Lebanon’s Prime Minister Najib Mikati said on Monday he would not seek re-election in a parliamentary election scheduled for May 15.
The statement, made in a television address, throws Sunni Muslim politics in Lebanon into deeper disarray two months from a vote seen as important for reinvigorating public life in Lebanon in the third year of a financial crisis.
It follows an announcement by ex-Prime Minister Saad Hariri in January that he would withdraw from politics and that his Future Movement, which now has some 20 members of parliament, would not field candidates.
Hariri is the top Sunni politician in a country where a power-sharing agreement dictates the prime minister must always be Sunni, the president a Maronite Christian and the parliament speaker a Shia Muslim.
All seats in Lebanon’s 128-member legislature are also allocated by religious sect, with 27 seats set aside for Sunnis – most of which are now up for grabs.
While announcing he would not run, Mikati called on Lebanese to turn out to vote and said his move aimed to “provide room for the new generation.”
Hariri’s withdrawal from politics followed years of strained relations with former regional backer Saudi Arabia over what the Gulf Arab kingdom perceived as his weakness in the face Lebanon’s Iran-backed Hezbollah, which has growing influence in the country.

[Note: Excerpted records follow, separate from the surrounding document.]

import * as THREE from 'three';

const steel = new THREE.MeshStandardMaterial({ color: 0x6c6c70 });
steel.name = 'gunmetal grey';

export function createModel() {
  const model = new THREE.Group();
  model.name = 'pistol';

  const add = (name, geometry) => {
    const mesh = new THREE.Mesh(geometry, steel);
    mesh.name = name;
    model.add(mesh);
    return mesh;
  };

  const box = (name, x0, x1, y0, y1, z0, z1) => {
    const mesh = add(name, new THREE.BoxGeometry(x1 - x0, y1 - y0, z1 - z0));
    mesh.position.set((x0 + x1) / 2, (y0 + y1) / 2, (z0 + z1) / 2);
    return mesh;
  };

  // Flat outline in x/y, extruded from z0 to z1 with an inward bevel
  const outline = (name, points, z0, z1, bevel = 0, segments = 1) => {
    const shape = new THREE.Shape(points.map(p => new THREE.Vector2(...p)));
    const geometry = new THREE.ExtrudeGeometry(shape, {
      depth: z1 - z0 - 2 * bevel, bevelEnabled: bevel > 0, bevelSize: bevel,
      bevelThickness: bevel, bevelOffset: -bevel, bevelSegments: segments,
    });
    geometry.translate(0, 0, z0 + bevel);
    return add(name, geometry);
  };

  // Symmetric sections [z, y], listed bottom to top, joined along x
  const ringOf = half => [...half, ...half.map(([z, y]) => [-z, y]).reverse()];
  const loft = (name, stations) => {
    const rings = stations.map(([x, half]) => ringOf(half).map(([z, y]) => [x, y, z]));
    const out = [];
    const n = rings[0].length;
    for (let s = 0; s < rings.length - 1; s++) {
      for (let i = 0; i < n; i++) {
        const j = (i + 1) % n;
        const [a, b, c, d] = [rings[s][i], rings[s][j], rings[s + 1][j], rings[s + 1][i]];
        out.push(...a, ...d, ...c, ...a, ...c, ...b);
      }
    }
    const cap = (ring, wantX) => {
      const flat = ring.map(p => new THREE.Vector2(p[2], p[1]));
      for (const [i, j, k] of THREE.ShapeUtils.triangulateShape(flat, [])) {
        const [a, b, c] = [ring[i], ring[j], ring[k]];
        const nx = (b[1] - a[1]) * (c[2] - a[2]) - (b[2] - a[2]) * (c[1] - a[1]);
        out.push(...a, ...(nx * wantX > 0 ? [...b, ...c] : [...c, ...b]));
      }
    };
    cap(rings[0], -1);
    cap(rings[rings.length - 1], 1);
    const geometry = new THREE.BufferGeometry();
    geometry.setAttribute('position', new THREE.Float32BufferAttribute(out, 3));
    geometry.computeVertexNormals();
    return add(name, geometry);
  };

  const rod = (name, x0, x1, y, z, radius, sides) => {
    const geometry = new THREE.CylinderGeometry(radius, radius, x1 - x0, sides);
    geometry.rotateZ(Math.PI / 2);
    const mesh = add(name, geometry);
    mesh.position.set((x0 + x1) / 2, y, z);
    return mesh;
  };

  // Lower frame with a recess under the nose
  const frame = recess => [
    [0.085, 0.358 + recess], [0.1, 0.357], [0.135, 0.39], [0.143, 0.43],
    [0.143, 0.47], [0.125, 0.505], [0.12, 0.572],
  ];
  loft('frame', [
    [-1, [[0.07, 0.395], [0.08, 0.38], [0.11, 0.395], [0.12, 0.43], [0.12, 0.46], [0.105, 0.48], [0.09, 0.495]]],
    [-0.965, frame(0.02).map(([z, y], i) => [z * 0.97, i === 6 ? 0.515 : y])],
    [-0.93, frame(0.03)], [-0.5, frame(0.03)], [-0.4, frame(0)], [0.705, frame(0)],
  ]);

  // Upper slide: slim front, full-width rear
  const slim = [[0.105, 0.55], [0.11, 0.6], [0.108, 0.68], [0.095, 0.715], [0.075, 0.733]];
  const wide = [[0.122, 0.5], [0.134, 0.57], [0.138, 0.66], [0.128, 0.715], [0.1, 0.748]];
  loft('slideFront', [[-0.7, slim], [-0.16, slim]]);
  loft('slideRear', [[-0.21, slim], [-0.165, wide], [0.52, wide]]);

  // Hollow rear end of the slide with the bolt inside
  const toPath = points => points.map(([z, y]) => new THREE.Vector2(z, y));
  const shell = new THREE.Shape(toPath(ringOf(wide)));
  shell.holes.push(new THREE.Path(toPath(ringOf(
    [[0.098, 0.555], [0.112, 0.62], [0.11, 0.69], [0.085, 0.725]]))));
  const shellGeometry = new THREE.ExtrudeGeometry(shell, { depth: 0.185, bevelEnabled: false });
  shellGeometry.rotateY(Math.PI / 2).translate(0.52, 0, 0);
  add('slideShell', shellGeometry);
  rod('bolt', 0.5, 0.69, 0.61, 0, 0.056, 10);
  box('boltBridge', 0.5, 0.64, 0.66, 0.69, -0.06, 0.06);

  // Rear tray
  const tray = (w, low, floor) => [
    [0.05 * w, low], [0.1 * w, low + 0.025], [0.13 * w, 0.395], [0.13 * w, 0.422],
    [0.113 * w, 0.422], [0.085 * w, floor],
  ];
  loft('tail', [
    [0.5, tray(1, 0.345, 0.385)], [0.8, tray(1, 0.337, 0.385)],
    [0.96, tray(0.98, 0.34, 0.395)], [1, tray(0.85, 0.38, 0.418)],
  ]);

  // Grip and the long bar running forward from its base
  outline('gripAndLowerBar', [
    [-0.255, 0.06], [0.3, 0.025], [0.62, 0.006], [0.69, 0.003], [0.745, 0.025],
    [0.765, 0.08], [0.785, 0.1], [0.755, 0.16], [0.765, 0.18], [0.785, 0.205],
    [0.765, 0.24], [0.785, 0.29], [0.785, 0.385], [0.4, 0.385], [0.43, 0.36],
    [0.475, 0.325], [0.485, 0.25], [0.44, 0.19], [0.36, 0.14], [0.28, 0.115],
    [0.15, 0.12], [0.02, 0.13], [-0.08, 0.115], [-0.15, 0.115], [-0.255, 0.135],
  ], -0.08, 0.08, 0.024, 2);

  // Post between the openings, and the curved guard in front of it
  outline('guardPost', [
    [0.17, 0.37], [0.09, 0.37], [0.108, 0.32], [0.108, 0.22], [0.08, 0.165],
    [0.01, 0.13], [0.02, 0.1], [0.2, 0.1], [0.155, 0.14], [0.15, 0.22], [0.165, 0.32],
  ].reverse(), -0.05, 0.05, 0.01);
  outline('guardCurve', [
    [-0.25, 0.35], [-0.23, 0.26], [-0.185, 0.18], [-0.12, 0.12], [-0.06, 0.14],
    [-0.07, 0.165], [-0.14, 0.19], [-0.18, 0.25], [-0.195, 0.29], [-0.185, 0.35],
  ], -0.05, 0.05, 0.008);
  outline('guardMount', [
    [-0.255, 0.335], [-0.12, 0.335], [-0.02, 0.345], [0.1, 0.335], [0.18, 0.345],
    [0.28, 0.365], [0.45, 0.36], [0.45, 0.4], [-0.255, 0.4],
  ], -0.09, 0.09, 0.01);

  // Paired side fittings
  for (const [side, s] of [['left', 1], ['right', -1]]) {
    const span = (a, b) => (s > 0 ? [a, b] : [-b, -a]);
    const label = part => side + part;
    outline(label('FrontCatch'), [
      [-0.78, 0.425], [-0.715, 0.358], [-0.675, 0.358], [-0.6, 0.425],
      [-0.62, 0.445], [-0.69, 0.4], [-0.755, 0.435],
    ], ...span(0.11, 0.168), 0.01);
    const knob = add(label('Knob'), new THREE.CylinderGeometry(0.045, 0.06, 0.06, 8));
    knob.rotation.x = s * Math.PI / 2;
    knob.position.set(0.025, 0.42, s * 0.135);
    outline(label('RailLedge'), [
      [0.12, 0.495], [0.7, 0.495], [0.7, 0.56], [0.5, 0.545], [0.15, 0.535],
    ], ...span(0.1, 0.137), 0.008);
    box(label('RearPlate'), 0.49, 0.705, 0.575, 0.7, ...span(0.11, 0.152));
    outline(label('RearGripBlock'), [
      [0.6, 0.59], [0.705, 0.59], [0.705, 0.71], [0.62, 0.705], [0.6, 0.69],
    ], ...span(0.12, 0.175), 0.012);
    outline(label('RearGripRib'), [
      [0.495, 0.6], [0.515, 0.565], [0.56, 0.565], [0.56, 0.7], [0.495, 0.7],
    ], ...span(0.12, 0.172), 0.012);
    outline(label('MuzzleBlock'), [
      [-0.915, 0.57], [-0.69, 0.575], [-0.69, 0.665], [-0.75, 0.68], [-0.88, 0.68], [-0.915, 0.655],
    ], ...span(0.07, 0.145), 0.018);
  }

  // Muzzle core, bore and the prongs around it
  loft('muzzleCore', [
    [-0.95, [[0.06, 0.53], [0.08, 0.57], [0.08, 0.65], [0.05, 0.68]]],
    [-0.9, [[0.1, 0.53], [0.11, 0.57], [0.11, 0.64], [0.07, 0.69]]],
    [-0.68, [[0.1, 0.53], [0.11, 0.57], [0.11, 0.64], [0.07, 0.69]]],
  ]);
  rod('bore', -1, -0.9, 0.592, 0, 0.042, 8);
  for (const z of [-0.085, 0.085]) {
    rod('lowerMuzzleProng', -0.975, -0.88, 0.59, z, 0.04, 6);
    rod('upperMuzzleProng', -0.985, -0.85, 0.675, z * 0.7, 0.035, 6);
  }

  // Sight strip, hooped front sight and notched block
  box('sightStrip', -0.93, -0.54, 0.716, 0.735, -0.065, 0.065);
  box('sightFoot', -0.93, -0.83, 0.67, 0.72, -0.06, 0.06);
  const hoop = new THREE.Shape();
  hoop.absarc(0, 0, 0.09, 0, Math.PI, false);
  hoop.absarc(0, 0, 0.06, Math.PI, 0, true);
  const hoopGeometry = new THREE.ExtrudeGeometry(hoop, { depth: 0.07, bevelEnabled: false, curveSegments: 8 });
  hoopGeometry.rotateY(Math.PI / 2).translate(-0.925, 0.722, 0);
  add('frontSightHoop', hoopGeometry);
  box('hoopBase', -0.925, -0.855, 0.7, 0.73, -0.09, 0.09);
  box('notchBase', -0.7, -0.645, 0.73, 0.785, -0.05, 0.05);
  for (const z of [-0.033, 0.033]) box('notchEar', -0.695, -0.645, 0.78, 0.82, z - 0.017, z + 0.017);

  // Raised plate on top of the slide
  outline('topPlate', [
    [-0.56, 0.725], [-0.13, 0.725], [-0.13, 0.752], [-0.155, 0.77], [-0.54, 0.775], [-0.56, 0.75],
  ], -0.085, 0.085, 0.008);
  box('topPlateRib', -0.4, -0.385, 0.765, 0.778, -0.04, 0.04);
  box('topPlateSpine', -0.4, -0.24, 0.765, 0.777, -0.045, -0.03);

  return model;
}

His decision had raised concerns about a potential boycott of the vote by Sunnis that could undermine the electoral process, though a number of other Sunni candidates are in the running.